- **Aim of the task**: Of all the lines below, return only those starting with the line holding "p, q = loops[i], loops[(i + 1) % N]" and going on through the line holding "for i, deg in", exactly as written.

┏━━

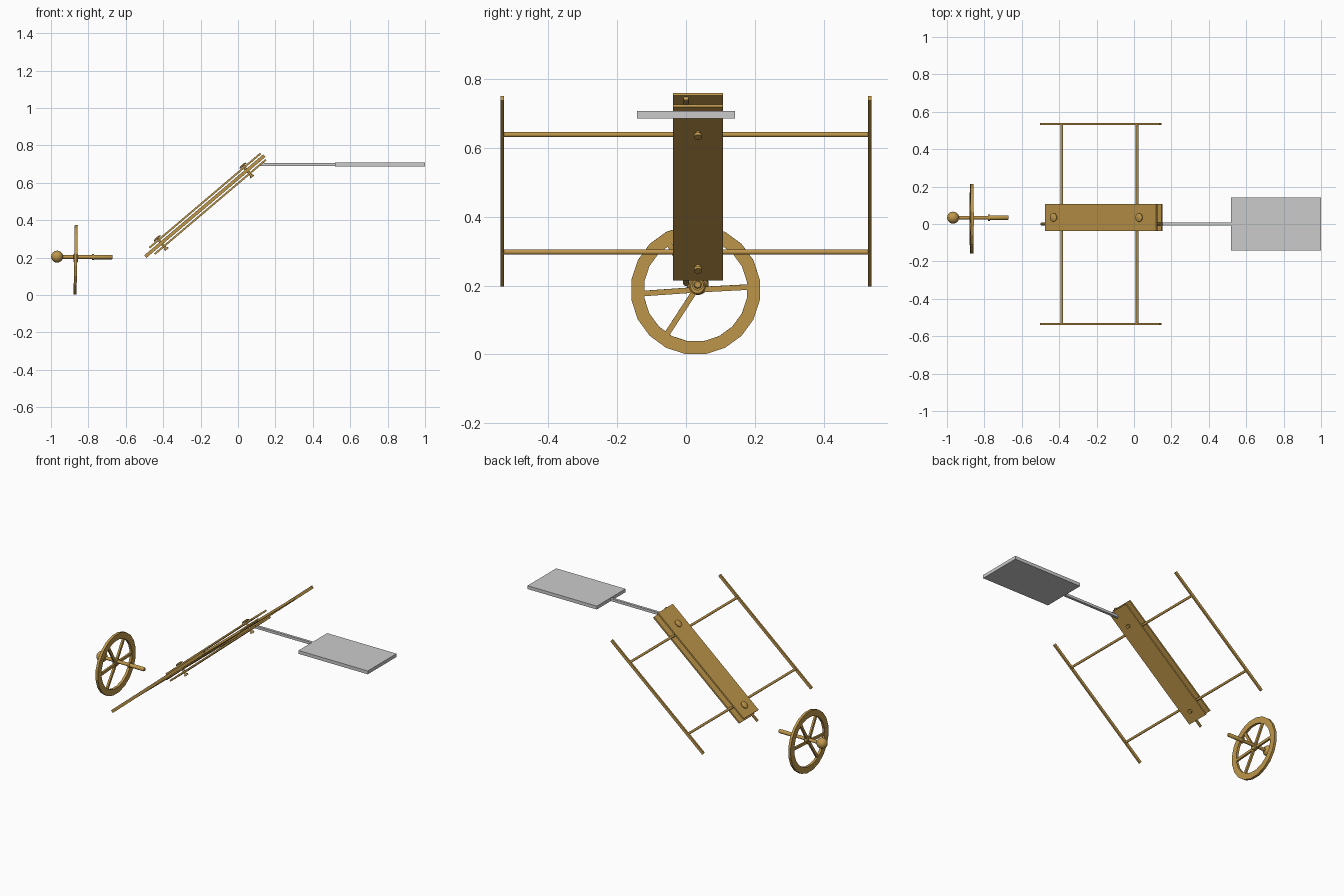
import bpy, bmesh, math
from mathutils import Matrix, Vector

if "Cube" in bpy.data.objects:
    bpy.data.objects.remove(bpy.data.objects["Cube"])

brass = bpy.data.materials.new("aged_brass")
brass.diffuse_color = (0.52, 0.31, 0.07, 1)
brass.use_nodes = True
brass.node_tree.nodes["Principled BSDF"].inputs["Base Color"].default_value = brass.diffuse_color

# tilted frame of the sandwich of plates: x along the plates, z normal to them
TILT = Matrix.Translation((-0.162, 0.035, 0.488)) @ Matrix.Rotation(math.radians(-40.3), 4, 'Y')
FLAT = Matrix.Identity(4)


def finish(name, bm, frame=FLAT, mat=brass, smooth=False):
    bmesh.ops.transform(bm, matrix=frame, verts=bm.verts)
    bmesh.ops.recalc_face_normals(bm, faces=bm.faces)
    for f in bm.faces:
        f.smooth = smooth
    if smooth:
        for e in bm.edges:
            if len(e.link_faces) == 2 and e.calc_face_angle() > math.radians(40):
                e.smooth = False
    me = bpy.data.meshes.new(name)
    bm.to_mesh(me)
    bm.free()
    ob = bpy.data.objects.new(name, me)
    bpy.context.collection.objects.link(ob)
    if mat:
        me.materials.append(mat)
    return ob


def box(name, loc, size, frame=FLAT, mat=brass):
    bm = bmesh.new()
    bmesh.ops.create_cube(bm, size=1, matrix=Matrix.Translation(loc) @ Matrix.Diagonal((*size, 1)))
    return finish(name, bm, frame, mat)


def lathe(name, profile, start, axis, frame=FLAT, n=16):
    """Spin (radius, distance) points around an axis through start."""
    bm = bmesh.new()
    rings = [[bm.verts.new((r * math.cos(2 * math.pi * i / n), r * math.sin(2 * math.pi * i / n), d))
              for i in range(n)] for r, d in profile]
    for a, b in zip(rings, rings[1:]):
        for i in range(n):
            bm.faces.new((a[i], a[(i + 1) % n], b[(i + 1) % n], b[i]))
    bm.faces.new(rings[0])
    bm.faces.new(rings[-1])
    rot = Vector((0, 0, 1)).rotation_difference(Vector(axis)).to_matrix().to_4x4()
    return finish(name, bm, frame @ Matrix.Translation(start) @ rot, smooth=True)


# clamping plates, above and below the rods
for name, z in (("upper_plate", 0.022), ("lower_plate", -0.022)):
    box(name, (0, 0, z), (0.78, 0.146, 0.010), TILT)

# side rails, centre rod and cross rods
for name, y in (("left_rail", -0.57), ("right_rail", 0.50)):
    box(name, (-0.02, y, 0), (0.835, 0.010, 0.018), TILT)
lathe("centre_rod", [(0.008, 0), (0.008, 0.835)], (-0.4375, -0.035, 0), (1, 0, 0), TILT, 8)
for name, x in (("lower_cross_rod", -0.294), ("upper_cross_rod", 0.234)):
    lathe(name, [(0.0075, 0), (0.0075, 1.07)], (x, -0.57, 0), (0, 1, 0), TILT, 12)

# bolts through the plates: wide head on top, nut underneath
for name, x in (("lower_bolt", -0.325), ("upper_bolt", 0.275)):
    lathe(name, [(0.012, -0.046), (0.012, -0.036), (0.007, -0.036), (0.007, 0.030),
                 (0.023, 0.030), (0.023, 0.035), (0.012, 0.040)], (x, 0, 0), (0, 0, 1), TILT)

# grey tail vane
box("vane_arm", (0.32, 0, 0.697), (0.40, 0.016, 0.016), mat=None)
box("vane_blade", (0.759, 0, 0.697), (0.48, 0.284, 0.021), mat=None)

# wheel rim, twenty flat sides
WHEEL = Matrix.Translation((-0.868, 0.028, 0.188)) @ Matrix.Rotation(math.radians(1), 4, 'Y')
bm = bmesh.new()
N = 20
section = [(-0.008, 0.151), (0.008, 0.151), (0.008, 0.189), (-0.008, 0.189)]
loops = []
for i in range(N):
    a = 2 * math.pi * (i + 0.5) / N
    loops.append([bm.verts.new((x, r * math.sin(a), -r * math.cos(a))) for x, r in section])
for i in range(N):
    p, q = loops[i], loops[(i + 1) % N]
    for j in range(4):
        k = (j + 1) % 4
        bm.faces.new((p[j], p[k], q[k], q[j]))
finish("wheel_rim", bm, WHEEL)

# spokes
for i, deg in enumerate((3, 60, 120, 184, 237)):
    box("spoke_%d" % (i + 1), (0, 0.082, 0), (0.012, 0.15, 0.016),
        WHEEL @ Matrix.Rotation(math.radians(deg), 4, 'X'))

# hub, axle with collar, and ball knob
lathe("wheel_hub", [(0.020, -0.012), (0.024, -0.008), (0.024, 0.008), (0.020, 0.012)],
      (-0.868, 0.033, 0.198), (1, 0, 0))
lathe("axle", [(0.010, 0), (0.010, 0.185), (0.017, 0.185), (0.017, 0.196),
               (0.012, 0.196), (0.012, 0.29), (0.009, 0.295)], (-0.965, 0.034, 0.203), (1, 0, 0))
bm = bmesh.new()
bmesh.ops.create_uvsphere(bm, u_segments=20, v_segments=12, radius=0.032)
finish("ball_knob", bm, Matrix.Translation((-0.967, 0.034, 0.205)), smooth=True)
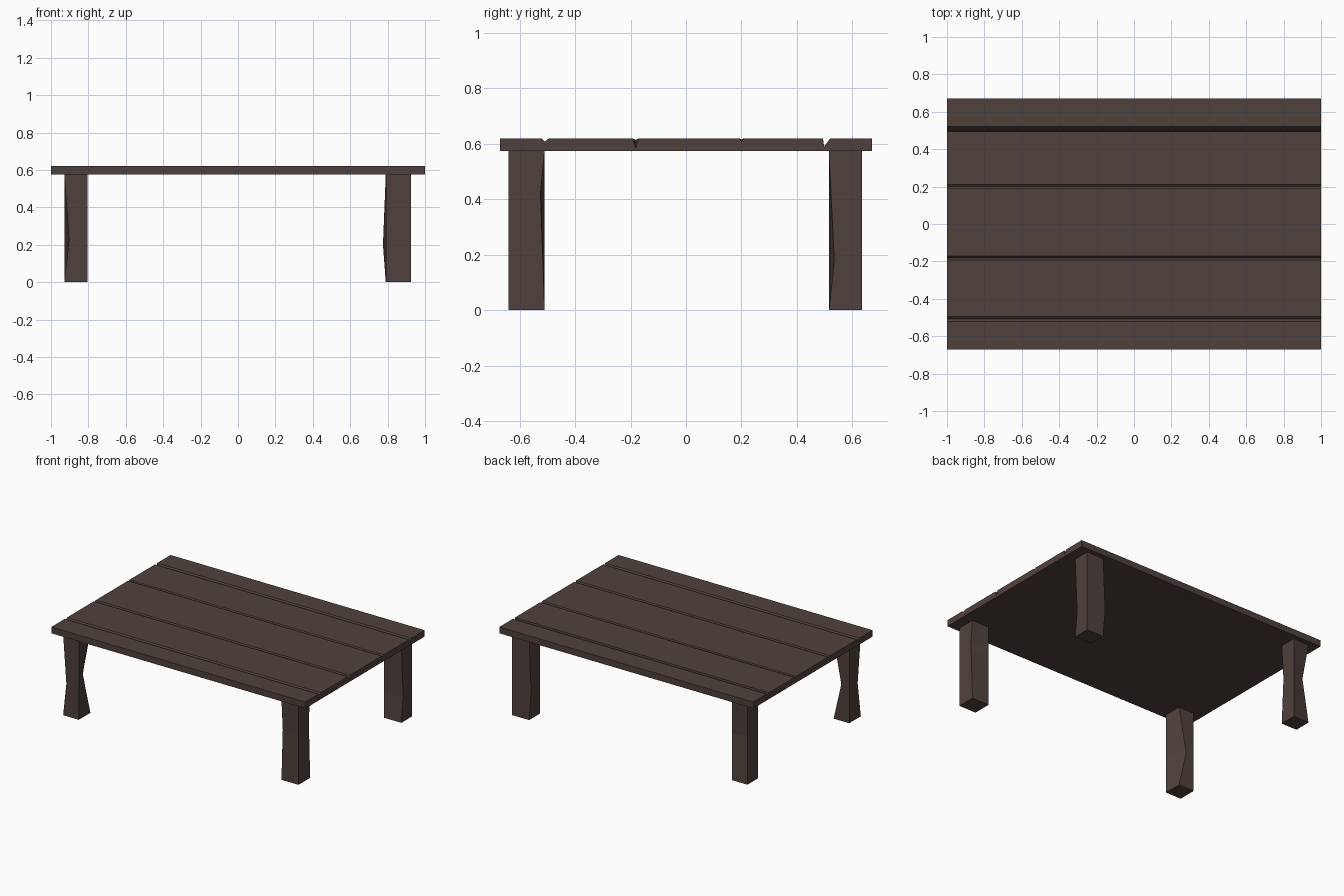
import bpy
import bmesh

if "Cube" in bpy.data.objects:
    bpy.data.objects.remove(bpy.data.objects["Cube"], do_unlink=True)

wood = bpy.data.materials.new("dark_brown_wood")
wood.use_nodes = True
wood.diffuse_color = (0.078, 0.053, 0.045, 1)
bsdf = wood.node_tree.nodes["Principled BSDF"]
bsdf.inputs["Base Color"].default_value = wood.diffuse_color
bsdf.inputs["Roughness"].default_value = 0.9

UNDER, TOP = 0.575, 0.62


def loft(name, rings):
    """Skin a stack of matching cross-sections into a closed solid."""
    bm = bmesh.new()
    loops = [[bm.verts.new(p) for p in ring] for ring in rings]
    for a, b in zip(loops, loops[1:]):
        for i in range(len(a)):
            j = (i + 1) % len(a)
            bm.faces.new((a[i], a[j], b[j], b[i]))
    bm.faces.new(loops[0])
    bm.faces.new(loops[-1])
    bmesh.ops.recalc_face_normals(bm, faces=bm.faces)
    mesh = bpy.data.meshes.new(name)
    bm.to_mesh(mesh)
    bm.free()
    mesh.materials.append(wood)
    obj = bpy.data.objects.new(name, mesh)
    bpy.context.collection.objects.link(obj)
    return obj


# Plank top: V grooves (front rim, bottom, back rim, depth at -x, depth at +x)
grooves = [
    (-0.52, -0.508, -0.495, 0.012, 0.012),
    (-0.193, -0.181, -0.17, 0.006, 0.034),
    (0.19, 0.2, 0.21, 0.004, 0.011),
    (0.494, 0.498, 0.52, 0.03, 0.03),
]


def top_section(x, end):
    section = [(x, -0.67, UNDER), (x, -0.67, TOP)]
    for groove in grooves:
        front, low, back = groove[:3]
        section += [(x, front, TOP), (x, low, TOP - groove[3 + end]), (x, back, TOP)]
    return section + [(x, 0.67, TOP), (x, 0.67, UNDER)]


loft("plank_top", [top_section(-1, 0), top_section(1, 1)])


# Rough-hewn legs: square posts whose vertical edges are nicked part way up
def leg(name, x0, x1, y0, y1, nicks):
    corners = [(x0, y0), (x1, y0), (x1, y1), (x0, y1)]
    heights = sorted({n[3] for n in nicks})
    rings = [[(x, y, 0) for x, y in corners]]
    for z in heights:
        ring = []
        for i, (x, y) in enumerate(corners):
            for corner, dx, dy, peak in nicks:
                if corner == i:
                    f = z / peak if z <= peak else (UNDER - z) / (UNDER - peak)
                    x, y = x + dx * f, y + dy * f
            ring.append((x, y, z))
        rings.append(ring)
    rings.append([(x, y, UNDER) for x, y in corners])
    return loft(name, rings)


LEFT, RIGHT = (0.79, 0.925), (-0.928, -0.805)
FRONT, BACK = (-0.64, -0.51), (0.515, 0.635)
# Each nick: corner index, shift in x, shift in y, height
leg("front_right_leg", *RIGHT, *FRONT, [(0, 0.025, 0, 0.23), (2, -0.06, 0, 0.26)])
leg("front_left_leg", *LEFT, *FRONT, [(0, 0, 0.015, 0.35), (2, 0, -0.015, 0.42)])
leg("back_right_leg", *RIGHT, *BACK, [(3, 0.023, -0.033, 0.33), (1, -0.01, 0.005, 0.33)])
leg("back_left_leg", *LEFT, *BACK, [(1, 0, 0.02, 0.18), (3, -0.015, 0, 0.2)])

┗━━

- **Answer to the problem**:
    p, q = loops[i], loops[(i + 1) % N]
    for j in range(4):
        k = (j + 1) % 4
        bm.faces.new((p[j], p[k], q[k], q[j]))
finish("wheel_rim", bm, WHEEL)

# spokes
for i, deg in enumerate((3, 60, 120, 184, 237)):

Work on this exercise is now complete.